And while additive manufacturing may be dominated by polymers, that doesn’t mean that ceramics and glass are exempt from the reaches of this revolutionary manufacturing technique.

 

In fact, additive manufacturing of ceramics is making incredible strides this year.

 

Earlier this year, Tethon 3D developed a compression-enhanced 3D printer to deliver stronger ceramics.

 

HRL Labs also developed its own process for printing stronger, harder ceramics that can stand the heat—a breakthrough that created quite a buzz in the materials community and beyond.

 

And now we’re seeing 3-D-printed ceramics creeping into the medical world as well with bioceramic custom bone replacements.

 

So it’s perhaps no surprise that at Formnext, a recent international exhibition all about additive manufacturing, ceramic materials had a strong presence on the show floor. Formnext 2016 hosted over 300 exhibitors and 13,000 visitors in Frankfurt, Germany, Nov. 15–18.

 

TCT Magazine, which helps host Formnext, talked to some of the companies advancing additive manufacturing of ceramics at this year’s exhibition.

 

TCT talked with Lithoz cofounder and CEO Johannes Homa, who says that “Ceramics are used where other materials fail—they have superior materials properties than metals and polymers.”

 

Lithoz (Vienna, Austria) designs and builds additive manufacturing systems to fabricate high-performance ceramic parts using stereolithography, employing mixtures of ceramic particles in photopolymer resins to achieve its quality ceramics.

 

But it’s not just a niche opportunity that Lithoz are interested in. The company has one emphasis when it comes to additive manufacturing of ceramics. As Homa puts it, “There are three important things in ceramics. It’s first quality; second quality; and the third point is quality.”

 

Hear more about Homa’s ethos on additive manufacturing of ceramics in this short video from TCT Magazine.

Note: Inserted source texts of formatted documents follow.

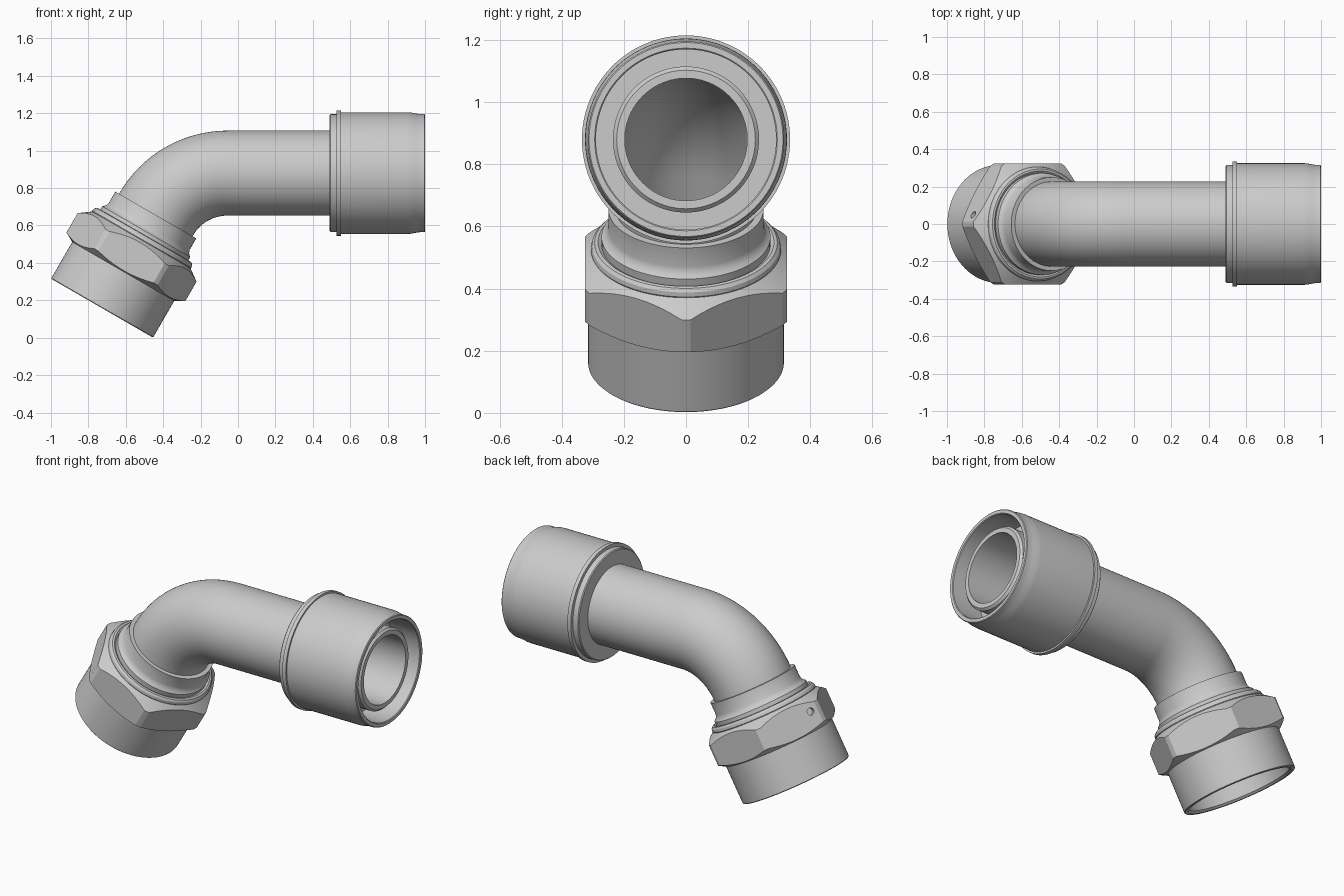
import bpy, bmesh
from math import sin, cos, tan, pi, radians
from mathutils import Matrix, Vector

if "Cube" in bpy.data.objects:
    bpy.data.objects.remove(bpy.data.objects["Cube"])

AXIS_Z = 0.88
BEND = radians(60)
BEND_R = 0.44
NUT = Matrix.Translation((-0.727, 0, 0.158)) @ Matrix.Rotation(radians(30), 4, 'Y')
PIPE = Matrix.Translation((0, 0, AXIS_Z)) @ Matrix.Rotation(radians(90), 4, 'Y')


def shade(obj, angle=28):
    bpy.ops.object.select_all(action='DESELECT')
    obj.select_set(True)
    bpy.context.view_layer.objects.active = obj
    bpy.ops.object.shade_smooth_by_angle(angle=radians(angle))


def skin(name, rings, segs=96, caps=False):
    """Skin a list of (matrix, radius) rings; join last to first unless capped."""
    bm = bmesh.new()
    loops = [[bm.verts.new(m @ Vector((r * cos(2 * pi * i / segs), r * sin(2 * pi * i / segs), 0)))
              for i in range(segs)] for m, r in rings]
    pairs = list(zip(loops, loops[1:]))
    if caps:
        bm.faces.new(loops[0])
        bm.faces.new(loops[-1])
    else:
        pairs.append((loops[-1], loops[0]))
    for a, b in pairs:
        for i in range(segs):
            j = (i + 1) % segs
            bm.faces.new((a[i], a[j], b[j], b[i]))
    bmesh.ops.recalc_face_normals(bm, faces=bm.faces[:])
    mesh = bpy.data.meshes.new(name)
    bm.to_mesh(mesh)
    bm.free()
    obj = bpy.data.objects.new(name, mesh)
    bpy.context.collection.objects.link(obj)
    return obj


def lathe(name, frame, profile, segs=96, caps=False):
    return skin(name, [(frame @ Matrix.Translation((0, 0, t)), r) for r, t in profile], segs, caps)


def boolean(obj, cutter, op):
    cutter.hide_render = True
    mod = obj.modifiers.new(op, 'BOOLEAN')
    mod.object, mod.operation, mod.solver = cutter, op, 'EXACT'
    bpy.context.view_layer.objects.active = obj
    bpy.ops.object.modifier_apply(modifier=mod.name)
    bpy.data.objects.remove(cutter)


# Bent tube: straight run, 60 degree bend, short leg into the nut
corner_x = -0.727 + (AXIS_Z - 0.158) * tan(radians(30))
start_x = corner_x + BEND_R * tan(BEND / 2)
path = []
for i in range(33):
    a = BEND * i / 32
    pos = (start_x - BEND_R * sin(a), 0, AXIS_Z - BEND_R * (1 - cos(a)))
    path.append(Matrix.Translation(pos) @ Matrix.Rotation(radians(90) - a, 4, 'Y'))
leg = NUT @ Matrix.Translation((0, 0, 0.3))


def at(x):
    return PIPE @ Matrix.Translation((0, 0, x))


outer = [(at(0.97), 0.223), (at(0.958), 0.235), (at(0.7), 0.235), (at(0.69), 0.227)]
outer += [(m, 0.227) for m in path] + [(leg, 0.227)]
inner = [(leg, 0.197)] + [(m, 0.197) for m in reversed(path)] + [(at(0.97), 0.197)]
shade(skin("bent_tube", outer + inner))

# Crimped collar with a raised flange and recessed mouth
shade(lathe("collar", PIPE, [
    (0.22, 0.49), (0.31, 0.49), (0.315, 0.495), (0.315, 0.527), (0.335, 0.527), (0.335, 0.55),
    (0.325, 0.55), (0.325, 0.91), (0.324, 0.925), (0.318, 0.955), (0.316, 0.97),
    (0.316, 0.996), (0.312, 1.0), (0.294, 1.0), (0.29, 0.996), (0.29, 0.82), (0.22, 0.82)]))

# Sleeve welded on the short leg
shade(lathe("neck_sleeve", NUT, [
    (0.21, 0.575), (0.25, 0.575), (0.25, 0.505), (0.255, 0.49), (0.264, 0.478),
    (0.272, 0.472), (0.272, 0.43), (0.21, 0.43)]))

# Socket below the nut, with a rolled bead above it
shade(lathe("socket_body", NUT, [
    (0.296, 0), (0.311, 0), (0.315, 0.004), (0.315, 0.3), (0.3, 0.3), (0.3, 0.415),
    (0.306, 0.425), (0.303, 0.44), (0.294, 0.45), (0.283, 0.452), (0.274, 0.446),
    (0.262, 0.44), (0.23, 0.44), (0.2, 0.3), (0.285, 0.2), (0.285, 0.012)]))

# Hex nut: prism trimmed by a chamfered turned shape, with a small drilled dimple
nut = lathe("hex_nut", NUT, [(0.375, 0.15), (0.375, 0.5)], segs=6, caps=True)
boolean(nut, lathe("nut_trim", NUT, [
    (0.27, 0.226), (0.314, 0.226), (0.367, 0.255), (0.367, 0.375), (0.304, 0.421), (0.27, 0.421)]),
    'INTERSECT')
drill = NUT @ Matrix.Translation((-0.346, 0.05, 0.335)) @ Matrix.Rotation(radians(150), 4, 'Z') \
    @ Matrix.Rotation(radians(90), 4, 'Y')
boolean(nut, lathe("nut_drill", drill, [(0.02, -0.03), (0.02, 0.03)], segs=24, caps=True), 'DIFFERENCE')
shade(nut, 20)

Credit: TCT Magazine – Accelerating 3D Technologies; YouTube

 

In addition to Lithoz, Admatec and 3DCeram each debuted its own commercial ceramic-specific 3-D printer at Formnext. And other companies flexed their ceramic printing muscles, too, with Xjet and Roland DG displaying the promising 3-D printing technologies each company is working to develop.

 

See more from the Formnext show floor with the following videos from TCT Magazine.

Credit: TCT Magazine – Accelerating 3D Technologies; YouTube

Credit: TCT Magazine – Accelerating 3D Technologies; YouTube

Credit: TCT Magazine – Accelerating 3D Technologies; YouTube

Credit: TCT Magazine – Accelerating 3D Technologies; YouTube

 


Back to Previous Page
« « Previous Post     |    Next Post » »


Tags:
, , , , , , , , , , , , , , , , , ,




Leave a Reply

Back to Top ↑